FDA, Justice Shut Down Sexual Enhancement, Weight Loss Business

'Bulls genital male pills are ALL NATURAL,' said the sexual enhancement advertisement, but not anymore.

MyNicNaxs, a Florida company, nixed its ads because a federal court permanently enjoined it from selling unapproved and misbranded drugs. The U.S. Justice Department announced the court order after a receiving a request from the U.S. Food and Drug Administration.

"When a company fails to disclose pharmaceutical ingredients in its products, consumer safety can be put at risk," said Acting Assistant Attorney General Chad A. Readler of the Justice Department's Civil Division. But what about the bull?

The Eleventh Circuit Court of Appeals recently ruled that the search of a smartphone at the border does not require a warrant, or even probable cause, even if we're talking about a forensic search.

The underlying criminal case involved the conviction of a man for possession of child pornography. Law enforcement discovered illegal videos and images as a result of searching his phone at the U.S. border crossing area at a port in Florida. The border agent initially saw a few videos he believed depicted minors in sex acts, and then had a DHS agent take over from there.

There's the one percent, then there are one percenters. And then there are these three alleged one percenters who sued law enforcement after the improper use of their driver license photos was discovered.

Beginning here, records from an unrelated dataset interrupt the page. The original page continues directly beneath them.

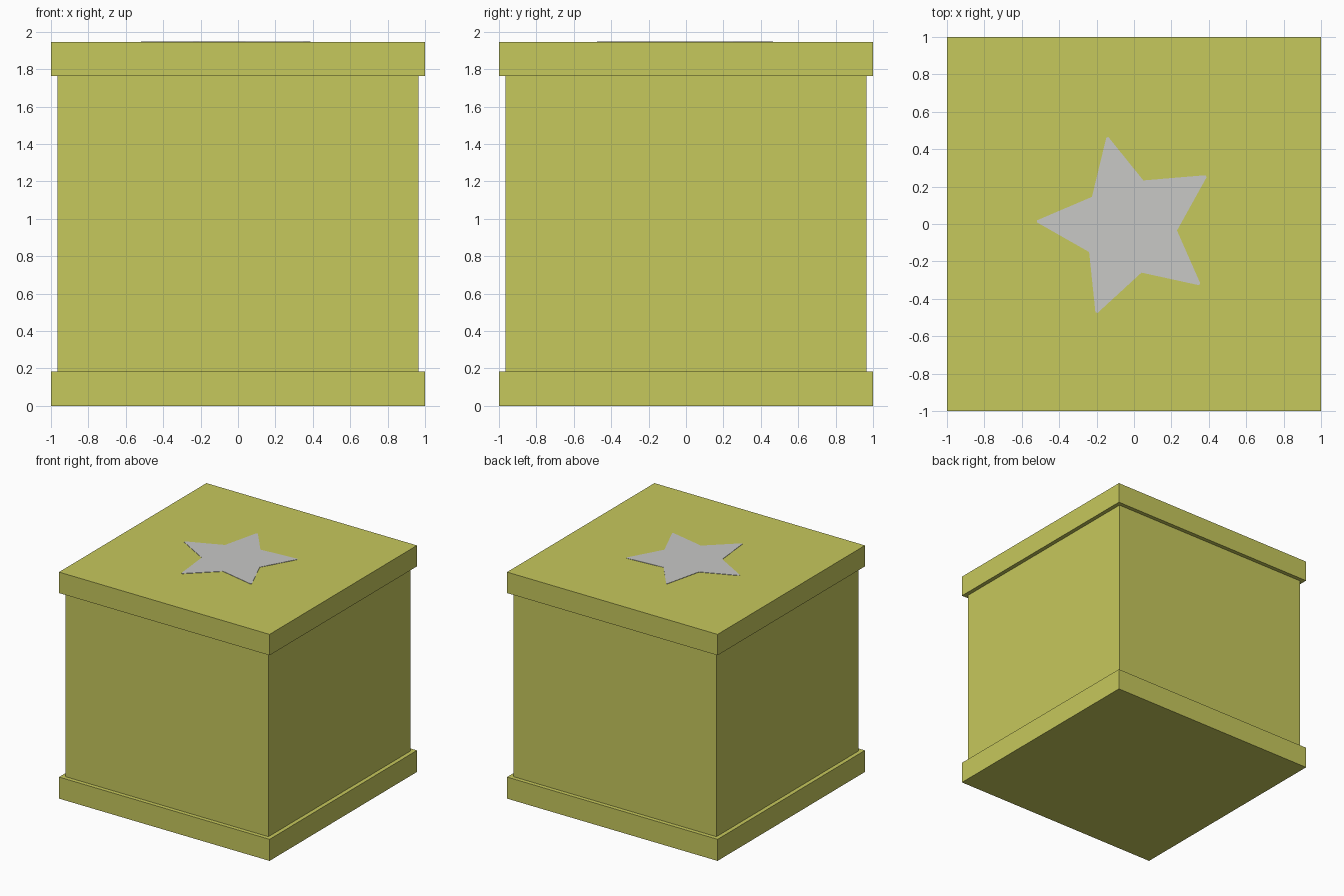
import bpy, bmesh
from mathutils import Vector

if "Cube" in bpy.data.objects:
    bpy.data.objects.remove(bpy.data.objects["Cube"])


def material(name, rgb):
    m = bpy.data.materials.new(name)
    m.diffuse_color = (*rgb, 1)
    m.use_nodes = True
    m.node_tree.nodes["Principled BSDF"].inputs["Base Color"].default_value = m.diffuse_color
    return m


yellow = material("olive_yellow", (0.565, 0.578, 0.107))
grey = material("light_grey", (0.578, 0.578, 0.565))


def add_object(name, bm, mat):
    bmesh.ops.recalc_face_normals(bm, faces=bm.faces)
    mesh = bpy.data.meshes.new(name)
    bm.to_mesh(mesh)
    bm.free()
    mesh.materials.append(mat)
    ob = bpy.data.objects.new(name, mesh)
    bpy.context.collection.objects.link(ob)
    return ob


def slab(name, half, z0, z1):
    bm = bmesh.new()
    bmesh.ops.create_cube(bm, size=1)
    bmesh.ops.scale(bm, vec=(2 * half, 2 * half, z1 - z0), verts=bm.verts)
    bmesh.ops.translate(bm, vec=(0, 0, (z0 + z1) / 2), verts=bm.verts)
    return add_object(name, bm, yellow)


# Box: base rim, slightly narrower body, overhanging lid
slab("base_rim", 1.0, 0.0, 0.185)
slab("body", 0.965, 0.185, 1.765)
slab("lid", 1.0, 1.765, 1.945)

# Hand-drawn star on the lid: uneven tips (slightly blunted) and inner corners
tips = [(-0.145, 0.475), (0.395, 0.262), (0.36, -0.33), (-0.205, -0.485), (-0.53, 0.015)]
inner = [(0.05, 0.233), (0.23, -0.035), (0.04, -0.26), (-0.24, -0.15), (-0.225, 0.145)]
outline = []
for i, tip in enumerate(tips):
    t, before, after = Vector(tip), Vector(inner[i - 1]), Vector(inner[i])
    outline += [t.lerp(before, 0.04), t.lerp(after, 0.04), after]

bm = bmesh.new()
face = bm.faces.new([bm.verts.new((p.x, p.y, 1.943)) for p in outline])
top = bmesh.ops.extrude_face_region(bm, geom=[face])["geom"]
bmesh.ops.translate(bm, vec=(0, 0, 0.005),
                    verts=[g for g in top if isinstance(g, bmesh.types.BMVert)])
add_object("lid_star", bm, grey)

The three motorcycle club members were part of a group of seven, singled out by law enforcement, to have their driver license pictures used for lobbying purposes. On the assumption that their images would frighten state lawmakers away from passing an open carry law, the plaintiffs' pictures (without any other identifying information) were distributed to the lawmakers by the department's government liaison alongside information explaining that these were the type of people who would utilize the open carry law.

In a line of cases that even the most cynical of tort reformer wouldn't blink an eye at, another tobacco company appeal has been swatted down by the appellate courts.

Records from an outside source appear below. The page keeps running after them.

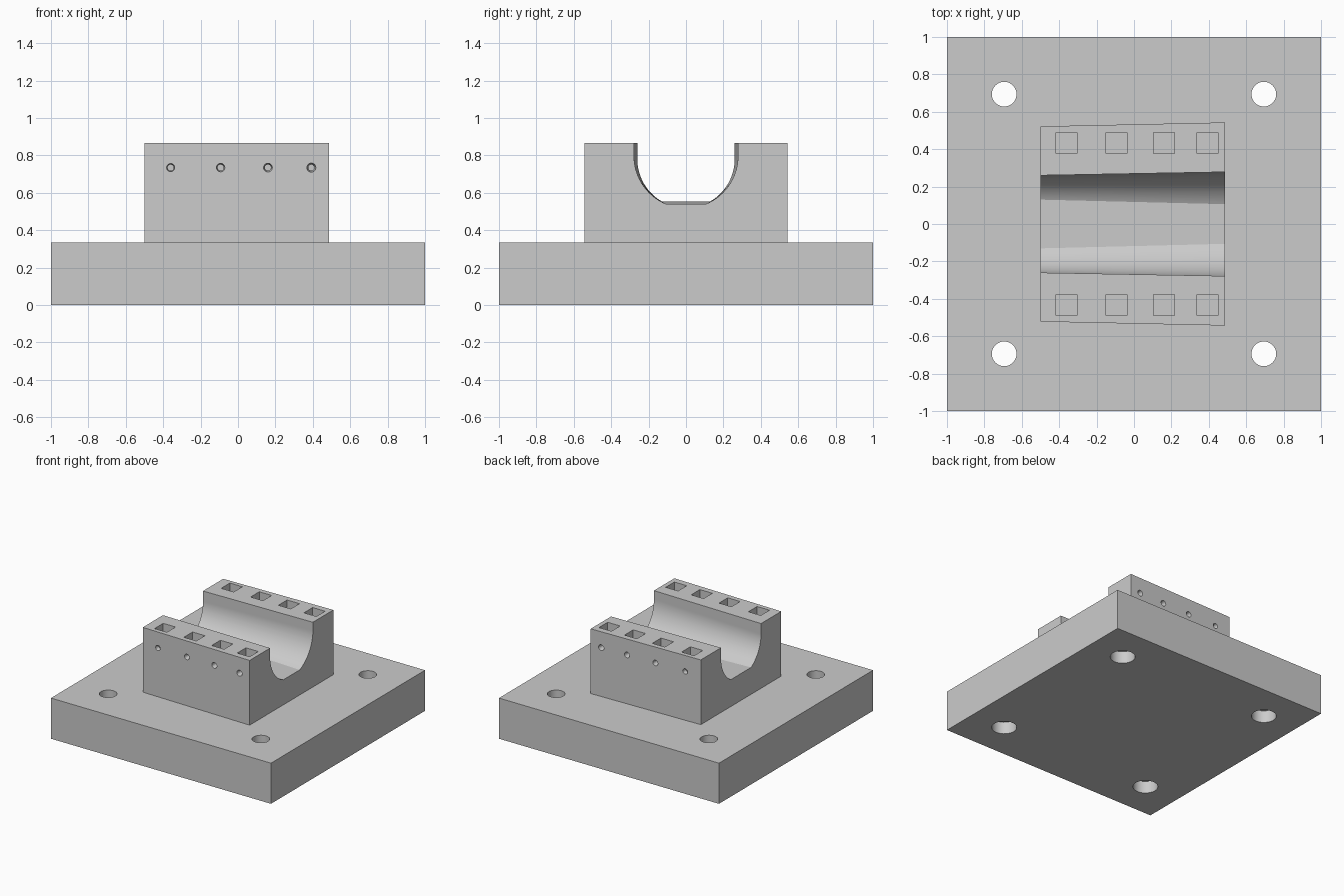
import bpy, bmesh, math
from mathutils import Matrix, Vector

if "Cube" in bpy.data.objects:
    bpy.data.objects.remove(bpy.data.objects["Cube"], do_unlink=True)

grey = bpy.data.materials.new("plain_grey")
grey.use_nodes = True
colour = (0.6, 0.6, 0.6, 1)
grey.diffuse_color = colour
grey.node_tree.nodes["Principled BSDF"].inputs["Base Color"].default_value = colour

PLATE_TOP, BLOCK_TOP = 0.334, 0.866
LEFT_END, RIGHT_END = -0.5, 0.486
SLOTS = (-0.36, -0.093, 0.16, 0.392)


def make(name, bm):
    bmesh.ops.recalc_face_normals(bm, faces=bm.faces)
    mesh = bpy.data.meshes.new(name)
    bm.to_mesh(mesh)
    bm.free()
    obj = bpy.data.objects.new(name, mesh)
    bpy.context.collection.objects.link(obj)
    mesh.materials.append(grey)
    return obj


def add_box(bm, centre, size):
    m = Matrix.Translation(centre) @ Matrix.Diagonal((*size, 1))
    bmesh.ops.create_cube(bm, size=1, matrix=m)


def add_rod(bm, start, end, r1, r2, sides=48):
    start, end = Vector(start), Vector(end)
    axis = end - start
    m = Matrix.Translation((start + end) / 2) @ axis.to_track_quat("Z", "Y").to_matrix().to_4x4()
    bmesh.ops.create_cone(bm, cap_ends=True, segments=sides, radius1=r1, radius2=r2,
                          depth=axis.length, matrix=m)


def loft(bm, x0, section0, x1, section1):
    a = [bm.verts.new((x0, y, z)) for y, z in section0]
    b = [bm.verts.new((x1, y, z)) for y, z in section1]
    bm.faces.new(a)
    bm.faces.new(b[::-1])
    for i in range(len(a)):
        j = (i + 1) % len(a)
        bm.faces.new((a[j], a[i], b[i], b[j]))


def cut(obj, bm):
    cutter = make("cutter", bm)
    cutter.hide_render = True
    mod = obj.modifiers.new("cut", "BOOLEAN")
    mod.operation, mod.solver, mod.object = "DIFFERENCE", "EXACT", cutter
    bpy.context.view_layer.objects.active = obj
    bpy.ops.object.modifier_apply(modifier=mod.name)
    bpy.data.objects.remove(cutter, do_unlink=True)


def finish(obj):
    bpy.ops.object.select_all(action="DESELECT")
    obj.select_set(True)
    bpy.context.view_layer.objects.active = obj
    bpy.ops.object.shade_smooth_by_angle(angle=math.radians(25))


# Base plate with four bolt holes, counterbored from below
bm = bmesh.new()
add_box(bm, (0, 0, PLATE_TOP / 2), (2, 2, PLATE_TOP))
plate = make("base_plate", bm)
for top, radius in ((0.5, 0.066), (0.1, 0.094)):
    bm = bmesh.new()
    for x in (-0.694, 0.694):
        for y in (-0.694, 0.694):
            add_rod(bm, (x, y, -0.1), (x, y, top), radius, radius)
    cut(plate, bm)
finish(plate)


# Tapered cradle block
def block_section(half):
    return [(-half, PLATE_TOP), (half, PLATE_TOP), (half, BLOCK_TOP), (-half, BLOCK_TOP)]


bm = bmesh.new()
loft(bm, LEFT_END, block_section(0.522), RIGHT_END, block_section(0.543))
block = make("cradle_block", bm)


# Tapered round channel with a flat floor
def channel_section(radius, centre, floor, steps=40):
    low = math.asin((centre - floor) / radius)
    arc = [(radius * math.cos(low * i / steps), centre - radius * math.sin(low * i / steps))
           for i in range(steps + 1)]
    side = [(radius, 1)] + arc
    return side + [(-y, z) for y, z in reversed(side)]


bm = bmesh.new()
loft(bm, LEFT_END - 0.001, channel_section(0.26, 0.78, 0.555),
     RIGHT_END + 0.001, channel_section(0.278, 0.797, 0.54))
cut(block, bm)

# Square pockets in the top of both walls
bm = bmesh.new()
for x in SLOTS:
    for side in (-1, 1):
        add_box(bm, (x, side * 0.433, 0.8), (0.113, 0.113, 0.4))
cut(block, bm)

# Small tapered side holes leading into the pockets
bm = bmesh.new()
for x in SLOTS:
    for side in (-1, 1):
        add_rod(bm, (x, side * 0.56, 0.735), (x, side * 0.46, 0.735), 0.027, 0.012, 24)
cut(block, bm)
finish(block)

In one of the thousands of Engle progeny cases, R.J. Reynolds and Phillip Morris unsuccessfully lobbed a Hail Mary appeal and, not surprisingly, lost. The tobacco giants challenged the multi-million dollar jury award to an individual plaintiff that suffered the harmful effects of smoking cigarettes.

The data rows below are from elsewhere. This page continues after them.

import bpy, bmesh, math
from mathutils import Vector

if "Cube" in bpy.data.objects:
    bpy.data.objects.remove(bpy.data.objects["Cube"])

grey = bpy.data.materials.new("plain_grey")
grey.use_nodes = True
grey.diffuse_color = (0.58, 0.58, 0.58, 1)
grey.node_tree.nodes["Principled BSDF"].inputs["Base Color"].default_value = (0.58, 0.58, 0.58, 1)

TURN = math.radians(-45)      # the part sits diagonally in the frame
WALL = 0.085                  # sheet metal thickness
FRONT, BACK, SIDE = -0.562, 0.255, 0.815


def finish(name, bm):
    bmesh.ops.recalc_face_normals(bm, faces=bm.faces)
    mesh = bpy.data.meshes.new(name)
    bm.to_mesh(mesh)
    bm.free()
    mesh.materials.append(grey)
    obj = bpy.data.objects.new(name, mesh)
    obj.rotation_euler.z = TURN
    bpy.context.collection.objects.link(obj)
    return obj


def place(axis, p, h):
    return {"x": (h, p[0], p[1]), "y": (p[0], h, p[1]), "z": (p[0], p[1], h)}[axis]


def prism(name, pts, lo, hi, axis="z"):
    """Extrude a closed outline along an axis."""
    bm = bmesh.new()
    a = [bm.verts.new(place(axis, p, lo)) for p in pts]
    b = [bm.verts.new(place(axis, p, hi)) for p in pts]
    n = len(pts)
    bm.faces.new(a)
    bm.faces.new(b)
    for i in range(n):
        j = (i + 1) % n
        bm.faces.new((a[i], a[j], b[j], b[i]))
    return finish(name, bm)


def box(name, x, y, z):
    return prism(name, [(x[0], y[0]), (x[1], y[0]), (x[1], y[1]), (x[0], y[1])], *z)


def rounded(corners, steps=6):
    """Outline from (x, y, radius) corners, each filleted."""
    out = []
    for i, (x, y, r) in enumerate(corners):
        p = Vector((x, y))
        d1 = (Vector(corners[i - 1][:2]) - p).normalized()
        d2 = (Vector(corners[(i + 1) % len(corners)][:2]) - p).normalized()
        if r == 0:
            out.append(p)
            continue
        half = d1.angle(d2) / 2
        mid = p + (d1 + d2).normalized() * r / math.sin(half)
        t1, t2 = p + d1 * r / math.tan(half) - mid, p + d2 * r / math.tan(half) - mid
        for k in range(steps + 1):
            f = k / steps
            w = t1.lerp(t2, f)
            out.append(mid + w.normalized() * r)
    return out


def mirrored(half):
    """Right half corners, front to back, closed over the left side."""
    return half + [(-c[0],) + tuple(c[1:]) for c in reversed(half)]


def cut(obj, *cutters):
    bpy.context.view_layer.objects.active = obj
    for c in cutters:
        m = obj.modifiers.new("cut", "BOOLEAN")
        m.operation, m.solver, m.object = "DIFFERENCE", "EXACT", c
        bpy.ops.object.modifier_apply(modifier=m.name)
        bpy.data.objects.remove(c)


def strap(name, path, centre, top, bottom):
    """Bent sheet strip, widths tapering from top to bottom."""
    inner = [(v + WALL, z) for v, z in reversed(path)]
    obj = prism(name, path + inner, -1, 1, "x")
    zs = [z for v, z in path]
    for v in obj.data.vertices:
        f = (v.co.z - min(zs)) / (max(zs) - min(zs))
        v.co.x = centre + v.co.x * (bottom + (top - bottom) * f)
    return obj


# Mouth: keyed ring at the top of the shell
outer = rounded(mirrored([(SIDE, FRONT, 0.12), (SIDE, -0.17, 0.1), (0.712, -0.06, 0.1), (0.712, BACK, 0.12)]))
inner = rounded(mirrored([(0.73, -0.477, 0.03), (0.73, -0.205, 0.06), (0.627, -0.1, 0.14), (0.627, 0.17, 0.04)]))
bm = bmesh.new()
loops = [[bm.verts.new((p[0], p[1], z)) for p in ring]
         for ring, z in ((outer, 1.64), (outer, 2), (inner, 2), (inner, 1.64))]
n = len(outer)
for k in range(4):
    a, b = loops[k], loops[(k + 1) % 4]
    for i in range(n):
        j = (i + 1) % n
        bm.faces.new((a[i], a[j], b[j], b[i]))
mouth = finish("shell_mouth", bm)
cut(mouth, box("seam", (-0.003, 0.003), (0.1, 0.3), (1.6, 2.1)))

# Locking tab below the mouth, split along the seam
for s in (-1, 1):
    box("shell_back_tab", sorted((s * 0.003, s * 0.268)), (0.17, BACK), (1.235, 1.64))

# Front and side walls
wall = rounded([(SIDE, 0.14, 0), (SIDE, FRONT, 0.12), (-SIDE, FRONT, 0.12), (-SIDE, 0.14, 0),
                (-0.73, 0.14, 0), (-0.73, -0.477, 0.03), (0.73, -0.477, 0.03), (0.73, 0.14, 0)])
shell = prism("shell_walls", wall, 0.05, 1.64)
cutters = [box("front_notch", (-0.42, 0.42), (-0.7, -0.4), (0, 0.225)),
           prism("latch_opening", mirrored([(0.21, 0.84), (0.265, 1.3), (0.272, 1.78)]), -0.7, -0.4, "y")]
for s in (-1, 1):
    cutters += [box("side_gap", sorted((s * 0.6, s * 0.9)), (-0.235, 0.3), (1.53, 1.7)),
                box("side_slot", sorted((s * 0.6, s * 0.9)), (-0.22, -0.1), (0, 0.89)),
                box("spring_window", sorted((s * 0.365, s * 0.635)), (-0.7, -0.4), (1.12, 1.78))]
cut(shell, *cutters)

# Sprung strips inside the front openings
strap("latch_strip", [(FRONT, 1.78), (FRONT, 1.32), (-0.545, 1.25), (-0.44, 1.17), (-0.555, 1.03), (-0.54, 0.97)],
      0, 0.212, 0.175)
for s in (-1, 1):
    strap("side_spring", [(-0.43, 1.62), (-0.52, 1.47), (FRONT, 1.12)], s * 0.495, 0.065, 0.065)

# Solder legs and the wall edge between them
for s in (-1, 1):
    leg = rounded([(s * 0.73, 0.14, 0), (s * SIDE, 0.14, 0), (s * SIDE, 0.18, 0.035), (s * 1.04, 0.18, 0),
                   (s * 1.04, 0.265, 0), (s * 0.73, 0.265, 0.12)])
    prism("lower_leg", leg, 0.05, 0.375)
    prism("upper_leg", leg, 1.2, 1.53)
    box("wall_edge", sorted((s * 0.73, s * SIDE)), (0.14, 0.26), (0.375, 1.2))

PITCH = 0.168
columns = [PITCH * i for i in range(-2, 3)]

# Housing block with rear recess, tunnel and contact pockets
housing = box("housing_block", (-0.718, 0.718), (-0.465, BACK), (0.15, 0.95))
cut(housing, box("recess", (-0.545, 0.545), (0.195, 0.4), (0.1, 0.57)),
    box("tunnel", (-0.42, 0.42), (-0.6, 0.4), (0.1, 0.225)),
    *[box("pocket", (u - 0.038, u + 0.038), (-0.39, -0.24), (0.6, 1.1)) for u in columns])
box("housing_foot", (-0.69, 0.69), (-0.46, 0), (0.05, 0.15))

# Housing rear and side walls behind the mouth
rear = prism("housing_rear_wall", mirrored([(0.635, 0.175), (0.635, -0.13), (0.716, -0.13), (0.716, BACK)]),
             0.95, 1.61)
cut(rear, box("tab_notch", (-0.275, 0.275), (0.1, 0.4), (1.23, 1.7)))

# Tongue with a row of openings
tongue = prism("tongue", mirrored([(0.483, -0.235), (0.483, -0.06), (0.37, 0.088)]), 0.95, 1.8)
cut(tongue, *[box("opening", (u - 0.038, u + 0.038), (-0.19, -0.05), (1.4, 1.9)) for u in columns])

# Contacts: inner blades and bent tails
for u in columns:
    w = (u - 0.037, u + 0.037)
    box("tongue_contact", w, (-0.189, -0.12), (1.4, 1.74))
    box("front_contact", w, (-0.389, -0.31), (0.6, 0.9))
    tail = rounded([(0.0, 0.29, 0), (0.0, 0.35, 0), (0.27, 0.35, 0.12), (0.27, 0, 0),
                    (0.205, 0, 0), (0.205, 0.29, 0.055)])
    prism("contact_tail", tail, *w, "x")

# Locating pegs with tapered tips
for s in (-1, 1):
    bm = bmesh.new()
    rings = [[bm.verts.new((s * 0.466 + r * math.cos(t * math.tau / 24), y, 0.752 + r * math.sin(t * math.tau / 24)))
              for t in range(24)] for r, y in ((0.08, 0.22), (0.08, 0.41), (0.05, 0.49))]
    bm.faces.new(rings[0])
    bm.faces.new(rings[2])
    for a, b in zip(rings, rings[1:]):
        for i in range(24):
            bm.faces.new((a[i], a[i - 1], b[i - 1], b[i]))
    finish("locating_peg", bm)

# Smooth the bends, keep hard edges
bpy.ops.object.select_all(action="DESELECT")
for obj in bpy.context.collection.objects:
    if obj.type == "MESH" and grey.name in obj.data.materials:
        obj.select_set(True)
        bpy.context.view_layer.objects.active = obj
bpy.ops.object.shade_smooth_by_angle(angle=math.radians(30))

Georgia Must Pay $2.1 Million to Feds for Grant Fraud

A decade ago, the Georgia Department of Education won a federal grant for $10.7 million to help students at high-poverty, low-performing schools.

It was all good except for one thing: Georgia cheated when it distributed the grant. It held a competition to award the money to local organizations, but rigged the results.

Georgia agreed to pay back the federal government, but then asked a federal court for mercy in Georgia Department of Education v. United States Department of Education. It didn't work.

Court Blocks Segregationist School Plan in Alabama

As a young civil rights lawyer, U.W. Clemon lost an important desegregation battle against the Jefferson County school district in Alabama.

A federal appeals court later reversed in his favor, however, with orders that set in motion desegregation in schools there and across the country. A lifetime of litigation later, Clemon lost it again.

In Stout v. Jefferson County Board of Education, a trial judge said the people of Gardendale could secede from the school district to form their own school system so long as they complied with the decades-old orders. That was not a victory for civil rights -- until the U.S. Eleventh Circuit Court of Appeals ruled.

Taxpayer's Affidavit Can Preclude Summary Judgment

A federal appeals court gave some good news to taxpayers, and to one taxpayer in particular.

Estelle Stein had been fighting the Internal Revenue Service over $220,000 in assessments, penalties and interest. She swore she paid her debt, but a judge didn't buy the affidavit and entered summary judgment for the government.

The U.S. Eleventh Circuit Court of Appeals, ruling en banc in United States of America v. Stein, sent the case back to a three-judge panel and overruled its own precedent. It's not about the weight of evidence; it's about disputed evidence.